One of my law firm partners visited San Francisco this week and was complaining about the fact that she was unable to use her Verizon Hot Spot at her hotel.
“In San Francisco?” I said. “Are you kidding?” She wasn’t.
Apparently, her hotelier did not receive the message. Wi-Fi blocking is illegal.
Just this week the Federal Communications Commission announced a $750,000 settlement with Smart City Holdings, LLC (and its subsidiaries), a company who provided Wi-Fi services to multiple convention center locations across the US. In an effort to force consumers to use their Wi-Fi services, they blocked all other Wi-Fi access at the convention center locations. This was the second such fine of its kind in the last twelve months. Last year Marriott International paid a $600,000 penalty for doing the same thing.

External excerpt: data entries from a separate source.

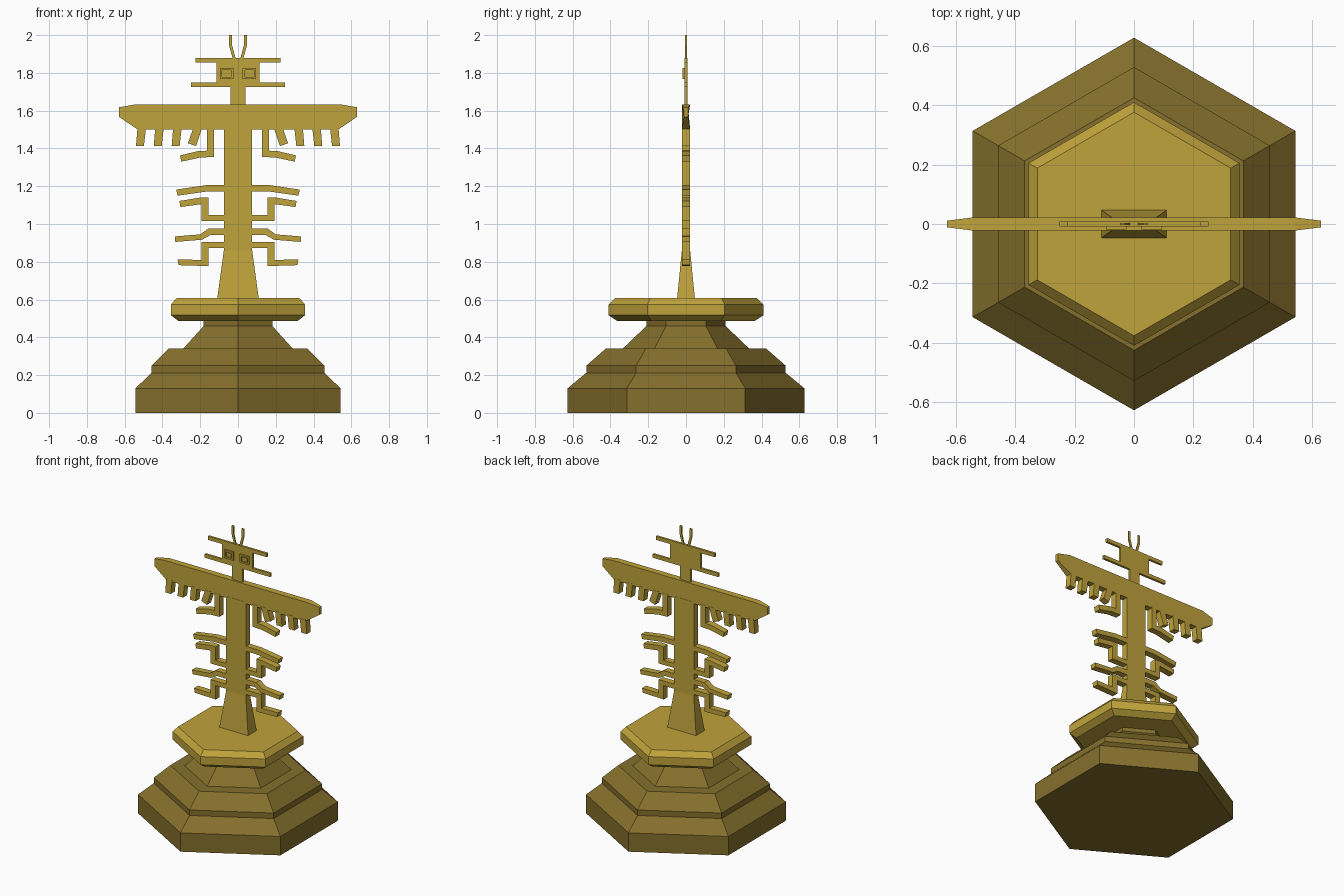
import bpy, bmesh, math


def material(name, rgb):
    m = bpy.data.materials.new(name)
    m.diffuse_color = (*rgb, 1)
    return m


gold = material("gold", (0.53, 0.37, 0.045))
bronze = material("dark bronze", (0.235, 0.16, 0.025))


def make(name, bm, mat):
    bmesh.ops.recalc_face_normals(bm, faces=bm.faces)
    me = bpy.data.meshes.new(name)
    bm.to_mesh(me)
    bm.free()
    me.materials.append(mat)
    ob = bpy.data.objects.new(name, me)
    bpy.context.collection.objects.link(ob)
    return ob


def loft(name, rings, mat):
    """Skin a stack of equal-length point rings and cap both ends."""
    bm = bmesh.new()
    rows = [[bm.verts.new(p) for p in ring] for ring in rings]
    n = len(rows[0])
    for a, b in zip(rows, rows[1:]):
        for i in range(n):
            j = (i + 1) % n
            bm.faces.new((a[i], a[j], b[j], b[i]))
    bm.faces.new(rows[0])
    bm.faces.new(rows[-1])
    return make(name, bm, mat)


def hexagon(r, z):
    return [(r * math.sin(i * math.pi / 3), r * math.cos(i * math.pi / 3), z) for i in range(6)]


def rect(hx, hy, z):
    return [(-hx, -hy, z), (hx, -hy, z), (hx, hy, z), (-hx, hy, z)]


def plate(name, pts, y0, y1, taper=None):
    """Extrude an x-z outline from y0 to y1; taper scales y by x."""
    s = taper or (lambda x: 1)
    return loft(name, [[(x, y * s(x), z) for x, z in pts] for y in (y0, y1)], gold)


def pair(name, pts, y0, y1):
    for side, sx in (("right", 1), ("left", -1)):
        plate(f"{name}_{side}", [(x * sx, z) for x, z in pts], y0, y1)


def box(x0, x1, z0, z1):
    return [(x0, z0), (x1, z0), (x1, z1), (x0, z1)]


# Stepped hexagonal base and platform
loft("stepped_base", [hexagon(r, z) for r, z in (
    (0.627, 0), (0.627, 0.13), (0.528, 0.212), (0.528, 0.25), (0.425, 0.34),
    (0.335, 0.34), (0.21, 0.46), (0.21, 0.49))], bronze)
loft("platform", [hexagon(r, z) for r, z in (
    (0.365, 0.487), (0.41, 0.517), (0.41, 0.573), (0.376, 0.608))], gold)

# Post with a flared foot
T = 0.022
loft("post", [rect(0.11, 0.047, 0.605), rect(0.075, T, 0.86), rect(0.075, T, 1.51)], gold)

# Crossarm, thinned toward its tips
half = [(0.53, 1.5), (0.63, 1.567), (0.63, 1.618), (0.543, 1.633)]
plate("crossarm", half + [(-x, z) for x, z in reversed(half)], -T, T,
      lambda x: 0.5 if abs(x) > 0.6 else 1)

# Hanging feathers
for i, x in enumerate((0.487, 0.393, 0.298)):
    pair(f"feather_{i}", [(x, 1.51), (x + 0.045, 1.51), (x + 0.053, 1.414), (x + 0.011, 1.414)], -T, T)
pair("slanted_feather", [(0.19, 1.51), (0.236, 1.51), (0.265, 1.428), (0.222, 1.412)], -T, T)

# Brackets and side branches
branches = {
    "top_bracket": [(0.127, 1.51), (0.127, 1.355), (0.2, 1.352), (0.3, 1.33), (0.307, 1.363),
                    (0.21, 1.386), (0.165, 1.388), (0.165, 1.51)],
    "upper_branch": [(0.07, 1.172), (0.165, 1.172), (0.32, 1.15), (0.327, 1.182), (0.165, 1.206), (0.07, 1.206)],
    "middle_bracket": [(0.07, 1.016), (0.193, 1.016), (0.193, 1.105), (0.305, 1.09), (0.31, 1.122),
                       (0.2, 1.14), (0.155, 1.14), (0.155, 1.048), (0.07, 1.048)],
    "lower_branch": [(0.07, 0.942), (0.145, 0.942), (0.19, 0.917), (0.332, 0.905), (0.335, 0.934),
                     (0.2, 0.945), (0.155, 0.977), (0.07, 0.977)],
    "bottom_bracket": [(0.07, 0.905), (0.193, 0.905), (0.193, 0.81), (0.32, 0.812), (0.315, 0.782),
                       (0.155, 0.777), (0.155, 0.873), (0.07, 0.873)],
}
for name, pts in branches.items():
    pair(name, pts, -T, T)

# Thin head: neck, face and two crossbars as one outline
H = 0.008
half = [(0.04, 1.625), (0.04, 1.725), (0.25, 1.725), (0.25, 1.75), (0.115, 1.75),
        (0.115, 1.855), (0.225, 1.855), (0.225, 1.88)]
plate("head", half + [(-x, z) for x, z in reversed(half)], -H, H)

# Antennae
pair("antenna", [(0.012, 1.875), (0.028, 1.875), (0.047, 1.945), (0.047, 2.0), (0.031, 2.0), (0.031, 1.945)],
     -0.004, 0.004)

# Square eyes: raised rim around a small pupil plate
for nm, b in (("top", (0.025, 0.095, 1.815, 1.826)), ("bottom", (0.025, 0.095, 1.768, 1.779)),
              ("inner", (0.025, 0.036, 1.779, 1.815)), ("outer", (0.084, 0.095, 1.779, 1.815))):
    pair(f"eye_rim_{nm}", box(*b), -0.018, -0.007)
pair("pupil", box(0.042, 0.078, 1.785, 1.809), -0.014, -0.007)
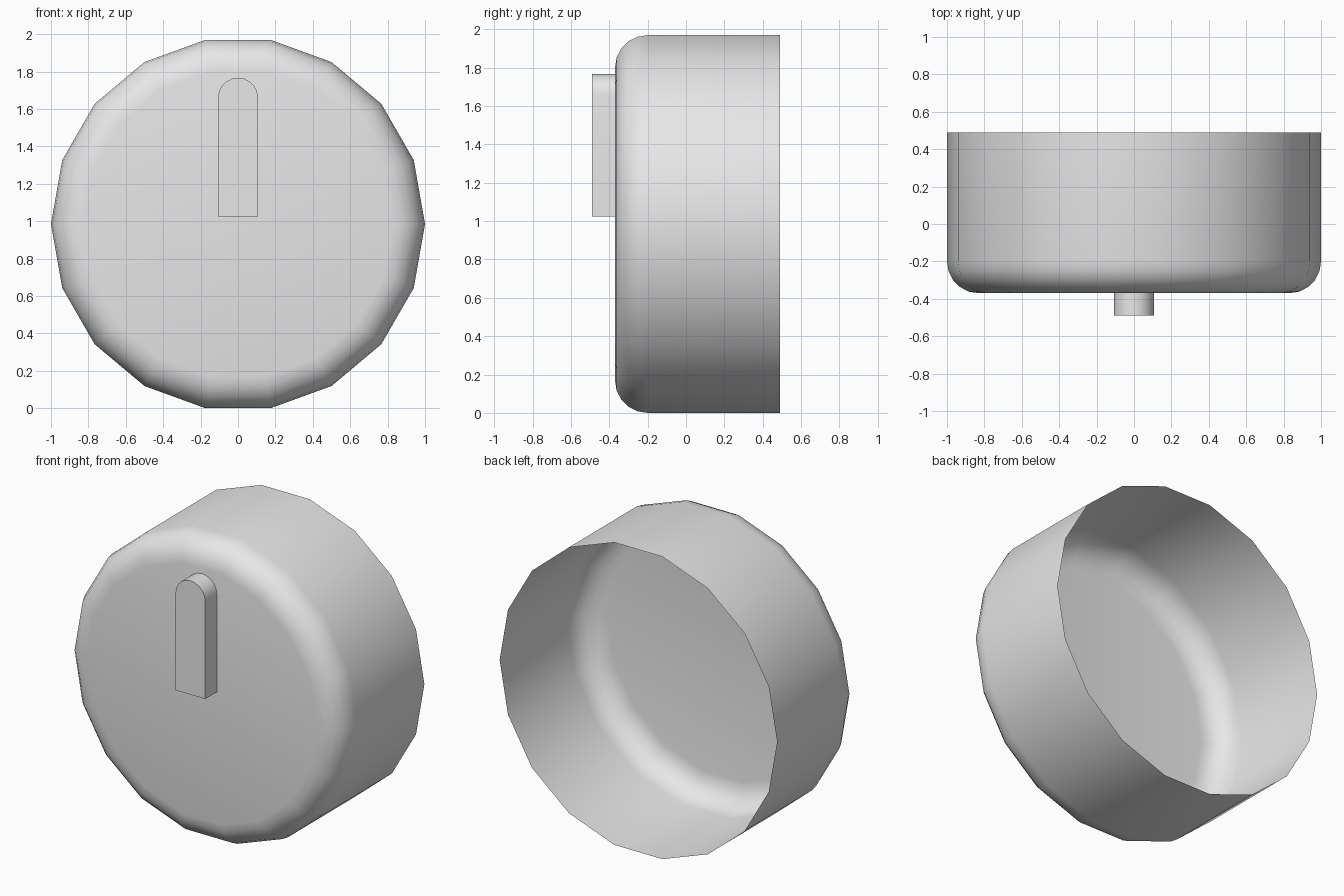
import bpy, bmesh
from math import sin, cos, pi, radians

cube = bpy.data.objects.get("Cube")
if cube:
    bpy.data.objects.remove(cube, do_unlink=True)

SIDES = 18
CENTRE_Z = cos(radians(10))      # the rim rests on a flat side
FRONT, BACK = -0.37, 0.49
ROUND = 0.17

grey = bpy.data.materials.new("light grey")
grey.use_nodes = True
grey.diffuse_color = (0.8, 0.8, 0.8, 1)
grey.node_tree.nodes["Principled BSDF"].inputs["Base Color"].default_value = (0.8, 0.8, 0.8, 1)


def finish(bm, name, angle):
    """Turn a bmesh into a smooth-shaded object."""
    mesh = bpy.data.meshes.new(name)
    bm.to_mesh(mesh)
    bm.free()
    mesh.materials.append(grey)
    obj = bpy.data.objects.new(name, mesh)
    bpy.context.collection.objects.link(obj)
    bpy.ops.object.select_all(action="DESELECT")
    obj.select_set(True)
    bpy.context.view_layer.objects.active = obj
    bpy.ops.object.shade_smooth_by_angle(angle=radians(angle))


# Knob body: open-backed shell with a rounded front edge
profile = [(1, BACK)]
for i in range(6):
    a = i / 5 * pi / 2
    profile.append((1 - ROUND + ROUND * cos(a), FRONT + ROUND - ROUND * sin(a)))

bm = bmesh.new()
rings = []
for r, y in profile:
    rings.append([bm.verts.new((r * cos(2 * pi * k / SIDES), y,
                                CENTRE_Z + r * sin(2 * pi * k / SIDES)))
                  for k in range(SIDES)])
for a, b in zip(rings, rings[1:]):
    for k in range(SIDES):
        n = (k + 1) % SIDES
        bm.faces.new((a[k], a[n], b[n], b[k]))
bm.faces.new(rings[-1])
bmesh.ops.recalc_face_normals(bm, faces=bm.faces)
finish(bm, "knob_body", 40)

# Pointer: raised bar with a round top, set against the front face
HALF, BOTTOM, SHOULDER = 0.107, 1.025, 1.66
outline = [(-HALF, BOTTOM), (HALF, BOTTOM)]
outline += [(HALF * cos(pi * i / 10), SHOULDER + HALF * sin(pi * i / 10)) for i in range(11)]

bm = bmesh.new()
front = [bm.verts.new((x, -0.49, z)) for x, z in outline]
back = [bm.verts.new((x, FRONT, z)) for x, z in outline]
bm.faces.new(front)
for k in range(len(front)):
    n = (k + 1) % len(front)
    bm.faces.new((front[n], front[k], back[k], back[n]))
finish(bm, "pointer", 30)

When it comes to using portable Wi-Fi hotspots, whether for business security or convenience, remember that you and your employees are entitled to do so. And, if the hotel concierge ignores your demands to access, point them to the FCC’s enforcement advisory, which reads: “No hotel, convention center, or other commercial establishment or the network operator providing services at such establishments may intentionally block or disrupt personal Wi-Fi hot spots on such premises, as part of an effort to force consumers to purchase access to the property owner’s Wi-Fi network. Such action is illegal and violations can lead to the assessment of substantial monetary penalties.” Then call the FCC at 1-888-CALL-FCC or visit www.fcc.gov/complaints to report the establishment for their violation.